• What is needed:
Each line below that carries the string "closed" must appear in the answer.

• Extracted entries:
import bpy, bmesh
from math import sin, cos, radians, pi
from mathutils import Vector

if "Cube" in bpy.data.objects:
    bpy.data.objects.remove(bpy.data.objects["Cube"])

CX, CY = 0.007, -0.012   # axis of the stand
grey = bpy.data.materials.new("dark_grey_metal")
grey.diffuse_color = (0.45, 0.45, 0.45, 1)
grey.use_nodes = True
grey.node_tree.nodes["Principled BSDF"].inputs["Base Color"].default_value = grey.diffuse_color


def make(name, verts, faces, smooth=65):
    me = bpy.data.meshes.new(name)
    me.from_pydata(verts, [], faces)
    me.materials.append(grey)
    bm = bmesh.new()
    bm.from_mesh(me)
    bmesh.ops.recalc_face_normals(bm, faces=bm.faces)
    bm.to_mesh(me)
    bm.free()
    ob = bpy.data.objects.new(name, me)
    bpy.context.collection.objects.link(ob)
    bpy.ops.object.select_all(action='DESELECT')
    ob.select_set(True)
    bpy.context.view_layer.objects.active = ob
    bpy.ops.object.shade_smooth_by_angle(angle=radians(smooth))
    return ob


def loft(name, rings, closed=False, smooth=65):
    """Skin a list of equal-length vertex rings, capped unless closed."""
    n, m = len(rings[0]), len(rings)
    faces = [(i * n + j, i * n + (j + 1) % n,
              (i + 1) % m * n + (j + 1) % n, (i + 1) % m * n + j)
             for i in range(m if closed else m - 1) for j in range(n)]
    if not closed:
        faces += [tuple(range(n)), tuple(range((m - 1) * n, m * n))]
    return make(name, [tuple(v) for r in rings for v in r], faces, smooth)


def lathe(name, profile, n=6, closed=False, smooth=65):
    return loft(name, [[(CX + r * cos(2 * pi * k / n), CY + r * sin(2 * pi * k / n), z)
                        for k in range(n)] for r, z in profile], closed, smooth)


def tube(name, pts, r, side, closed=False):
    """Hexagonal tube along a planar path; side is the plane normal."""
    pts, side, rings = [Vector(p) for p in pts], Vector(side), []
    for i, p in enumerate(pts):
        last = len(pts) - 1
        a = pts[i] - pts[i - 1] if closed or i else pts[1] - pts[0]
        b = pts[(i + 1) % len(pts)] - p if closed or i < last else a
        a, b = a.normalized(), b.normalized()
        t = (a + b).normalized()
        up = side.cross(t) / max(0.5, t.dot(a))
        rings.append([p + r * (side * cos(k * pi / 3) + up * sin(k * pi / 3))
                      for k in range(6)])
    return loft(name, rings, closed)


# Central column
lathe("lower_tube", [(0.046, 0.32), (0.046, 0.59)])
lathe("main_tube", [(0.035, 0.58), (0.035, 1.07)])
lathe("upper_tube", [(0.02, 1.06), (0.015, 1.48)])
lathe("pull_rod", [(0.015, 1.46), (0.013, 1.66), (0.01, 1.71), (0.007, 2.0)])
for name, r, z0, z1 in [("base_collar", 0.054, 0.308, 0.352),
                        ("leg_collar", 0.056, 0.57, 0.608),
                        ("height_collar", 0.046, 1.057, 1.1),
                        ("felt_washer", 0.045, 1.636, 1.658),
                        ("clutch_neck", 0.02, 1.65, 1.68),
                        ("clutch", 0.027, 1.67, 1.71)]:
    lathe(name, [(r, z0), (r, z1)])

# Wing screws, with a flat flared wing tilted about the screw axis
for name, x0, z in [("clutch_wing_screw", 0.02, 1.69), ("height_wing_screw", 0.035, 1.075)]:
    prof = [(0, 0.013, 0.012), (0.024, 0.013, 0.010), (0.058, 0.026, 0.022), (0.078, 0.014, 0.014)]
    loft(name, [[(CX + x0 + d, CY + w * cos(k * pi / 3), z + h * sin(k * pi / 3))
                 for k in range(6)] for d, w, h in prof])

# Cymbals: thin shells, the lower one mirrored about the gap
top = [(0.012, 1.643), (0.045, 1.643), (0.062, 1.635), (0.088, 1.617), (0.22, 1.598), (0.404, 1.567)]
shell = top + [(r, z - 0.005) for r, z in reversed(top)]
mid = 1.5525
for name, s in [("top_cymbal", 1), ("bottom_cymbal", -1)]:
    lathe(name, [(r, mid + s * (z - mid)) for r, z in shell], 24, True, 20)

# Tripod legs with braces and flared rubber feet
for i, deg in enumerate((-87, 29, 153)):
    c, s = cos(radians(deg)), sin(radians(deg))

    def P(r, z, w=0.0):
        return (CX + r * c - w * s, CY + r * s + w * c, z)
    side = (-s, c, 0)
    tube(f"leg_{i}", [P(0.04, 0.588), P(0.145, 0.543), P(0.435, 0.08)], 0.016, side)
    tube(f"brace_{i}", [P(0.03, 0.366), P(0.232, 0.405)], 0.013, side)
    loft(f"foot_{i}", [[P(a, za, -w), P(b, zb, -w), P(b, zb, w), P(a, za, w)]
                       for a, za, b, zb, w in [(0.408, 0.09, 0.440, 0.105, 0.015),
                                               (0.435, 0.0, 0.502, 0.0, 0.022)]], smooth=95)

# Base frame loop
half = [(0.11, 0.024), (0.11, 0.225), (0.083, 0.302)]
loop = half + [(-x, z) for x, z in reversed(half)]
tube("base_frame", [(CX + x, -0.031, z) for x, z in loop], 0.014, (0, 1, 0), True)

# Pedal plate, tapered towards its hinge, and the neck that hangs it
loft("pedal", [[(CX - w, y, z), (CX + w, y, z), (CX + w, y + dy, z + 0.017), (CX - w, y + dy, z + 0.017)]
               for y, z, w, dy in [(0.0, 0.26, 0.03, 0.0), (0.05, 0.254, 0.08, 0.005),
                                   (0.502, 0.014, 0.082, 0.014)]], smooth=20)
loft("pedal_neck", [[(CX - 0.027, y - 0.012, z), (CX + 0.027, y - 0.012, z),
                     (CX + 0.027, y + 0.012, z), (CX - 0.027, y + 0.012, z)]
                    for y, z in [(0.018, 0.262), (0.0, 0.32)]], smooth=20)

• Result of this task:
def loft(name, rings, closed=False, smooth=65):
    """Skin a list of equal-length vertex rings, capped unless closed."""
             for i in range(m if closed else m - 1) for j in range(n)]
    if not closed:
def lathe(name, profile, n=6, closed=False, smooth=65):
                        for k in range(n)] for r, z in profile], closed, smooth)
def tube(name, pts, r, side, closed=False):
        a = pts[i] - pts[i - 1] if closed or i else pts[1] - pts[0]
        b = pts[(i + 1) % len(pts)] - p if closed or i < last else a
    return loft(name, rings, closed)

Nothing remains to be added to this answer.